Well, that was quick.
After the interwebs blew up with Clinton's ill-considered comment about closing below-average schools, Lauren Camera leapt up at US News to say, "Oh, no. Y'all just misunderstood. It was taken out of context."
I had read the original context when I first responded to her comment. It doesn't help.
The context is that she was discussing how Iowa's governor was crushing rural schools by starving them of necessary resources. She was discussing Iowa's wacky laws about not allowing school district deficits. And then she said this:
This school district and these schools throughout Iowa are doing a better than average job. Now I wouldn't keep any school open that wasn't doing a better than average job. If a school is not doing a good job then, you know, that may not be good for the kids, but when you have a district that is doing a good job it seems kind of counterproductive to impose financial burdens on it.
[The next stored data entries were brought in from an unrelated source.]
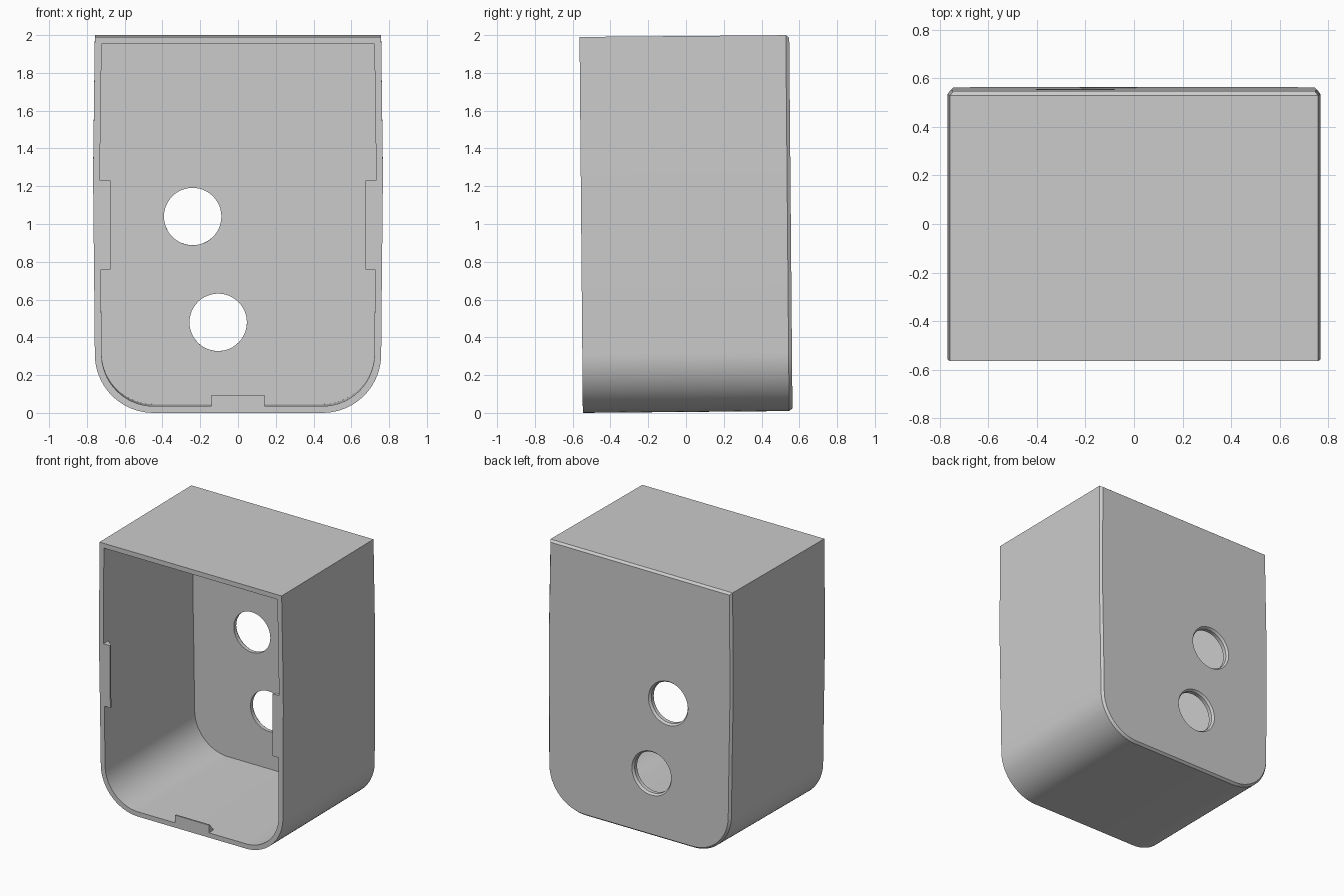
import bpy, bmesh, math
from mathutils import Matrix, Vector

if "Cube" in bpy.data.objects:
    bpy.data.objects.remove(bpy.data.objects["Cube"])

grey = bpy.data.materials.new("light grey plastic")
grey.diffuse_color = (0.6, 0.6, 0.6, 1)
grey.use_nodes = True
grey.node_tree.nodes["Principled BSDF"].inputs["Base Color"].default_value = grey.diffuse_color

DEPTH = 0.555      # half depth
WALL = 0.036
BACK_WALL = 0.045
# slight lean of the whole housing
LEAN = (Matrix.Translation((0, 0, 1)) @ Matrix.Rotation(math.radians(0.5), 4, 'X')
        @ Matrix.Translation((0, 0, -1)))


def outline(inset):
    """U-shaped section: square top, gently bowed sides, rounded bottom."""
    r = 0.31 - inset
    cx, bottom, top = 0.758 - 0.31, 0.005 + inset, 1.995 - inset
    arc = [(cx + r * math.sin(a), bottom + r - r * math.cos(a))
           for a in (math.pi / 2 * i / 20 for i in range(21))]
    side = [(0.762 - inset, 0.76), (0.766 - inset, 1.1), (0.767 - inset, 1.3),
            (0.763 - inset, 1.6), (0.758 - inset, top)]
    right = arc + side
    return right + [(-x, z) for x, z in reversed(right)]


def make_object(name, bm):
    bmesh.ops.recalc_face_normals(bm, faces=bm.faces)
    me = bpy.data.meshes.new(name)
    bm.to_mesh(me)
    bm.free()
    me.materials.append(grey)
    ob = bpy.data.objects.new(name, me)
    bpy.context.collection.objects.link(ob)
    return ob


def smooth(ob):
    bpy.ops.object.select_all(action='DESELECT')
    ob.select_set(True)
    bpy.context.view_layer.objects.active = ob
    bpy.ops.object.shade_smooth_by_angle(angle=math.radians(25))


# Housing: outer skin with chamfered back, front rim, inner skin
bm = bmesh.new()
sections = [(0.014, DEPTH), (0, DEPTH - 0.018), (0, -DEPTH),
            (WALL, -DEPTH), (WALL, DEPTH - BACK_WALL)]
loops = [[bm.verts.new((x, y, z)) for x, z in outline(i)] for i, y in sections]
for a, b in zip(loops, loops[1:]):
    n = len(a)
    for k in range(n):
        bm.faces.new((a[k], a[(k + 1) % n], b[(k + 1) % n], b[k]))
bm.faces.new(loops[0])
bm.faces.new(loops[-1])
housing = make_object("housing", bm)

# Round holes through the back, flared at the outside
cutters = []
for hx, hz in ((-0.24, 1.035), (-0.105, 0.475)):
    bm = bmesh.new()
    rings = []
    for r, y in ((0.152, 0.4), (0.152, DEPTH - 0.016), (0.164, DEPTH), (0.164, 0.7)):
        rings.append([bm.verts.new((hx + r * math.cos(t), y, hz + r * math.sin(t)))
                      for t in (2 * math.pi * k / 48 for k in range(48))])
    for a, b in zip(rings, rings[1:]):
        for k in range(48):
            bm.faces.new((a[k], a[(k + 1) % 48], b[(k + 1) % 48], b[k]))
    bm.faces.new(rings[0])
    bm.faces.new(rings[-1])
    cutter = make_object("hole_cutter", bm)
    cutter.hide_render = True
    cutters.append(cutter)
    mod = housing.modifiers.new("hole", 'BOOLEAN')
    mod.operation, mod.solver, mod.object = 'DIFFERENCE', 'EXACT', cutter

bpy.context.view_layer.objects.active = housing
for mod in list(housing.modifiers):
    bpy.ops.object.modifier_apply(modifier=mod.name)
for cutter in cutters:
    bpy.data.objects.remove(cutter)
housing.data.transform(LEAN)
smooth(housing)


def snap_tab(name, start, along, inward, height):
    """Wedge flush with the rim that ramps back down to the wall."""
    start, along, inward = Vector(start), Vector(along), Vector(inward)
    back = Vector((0, 1, 0))
    bm = bmesh.new()
    ends = []
    for base in (start, start + along):
        ends.append([bm.verts.new(p) for p in (
            base, base + inward * height,
            base + inward * height + back * 0.012, base + back * 0.065)])
    a, b = ends
    for k in range(4):
        bm.faces.new((a[k], a[(k + 1) % 4], b[(k + 1) % 4], b[k]))
    bm.faces.new(a)
    bm.faces.new(b)
    make_object(name, bm).data.transform(LEAN)


# Snap tabs on both sides and the bottom of the opening
for label, s in (("left", -1), ("right", 1)):
    snap_tab(label + "_snap_tab", (s * 0.74, -DEPTH, 0.765), (0, 0, 0.47), (-s, 0, 0), 0.064)
snap_tab("bottom_snap_tab", (-0.14, -DEPTH, 0.03), (0.28, 0, 0), (0, 0, 1), 0.069)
It is true that she did not suggest, as some slightly hyperventilating reports might have implied, that if elected President, she would make it policy to close all below average schools (i.e. slightly more than half the schools in the country). I will give her that much.
However, that doesn't change what was boneheaded about her comment.
Yes, it was an off-the-cuff comment. But if that's the comment that comes off her cuff, I have serious doubts about how well she understands the situation.
Clinton did NOT say, "If there are schools that are performing poorly, then the state should look hard at whether those schools and the communities they serve are getting the resources they need." That kind of comment would have fit perfectly in the context of the financial issues she was discussing. But she didn't say that. The context actually makes this part seem worse, because she skipped right over the financial issues that she was actually talking about.
Clinton used "below average" as shorthand for low-performing, which indicates a lack of understanding of exactly how schools end up tagged low-performing, and how the stack ranking of schools is pernicious, inaccurate, and guaranteed to always result in schools labeled low-performing (and for that matter, what "below average" really means). The use of false, inaccurate and just-plain-crappy measures to label schools and teachers as successes or failures is central to what's going on in education reform. If she doesn't understand that, she doesn't understand some of the most fundamental problems we're facing.
Clinton's glib use of "wouldn't keep any school open" shows a limited understanding of just what is involved in "closing" a school. What happens to staff? What happens to students? What happens to the community? Clinton shows no awareness of how huge a task she's glibly suggesting, nor does she suggest that there are other options that should be considered long before this nuclear option, which should be at the bottom of the list.
No, I don't think Clinton telegraphed some sort of legislative intent or policy plan. But I do think she opened a window to the bad, incorrect, and damaging assumptions that she carries into her consideration of education. And because of her long and cozy history with privatizers like the Waltons, those bad assumptions are especially troubling.
So, yes, I considered the context, and no, Clinton doesn't deserve a pass on this one. She said a really, really dumb thing. And it is just as dumb in context.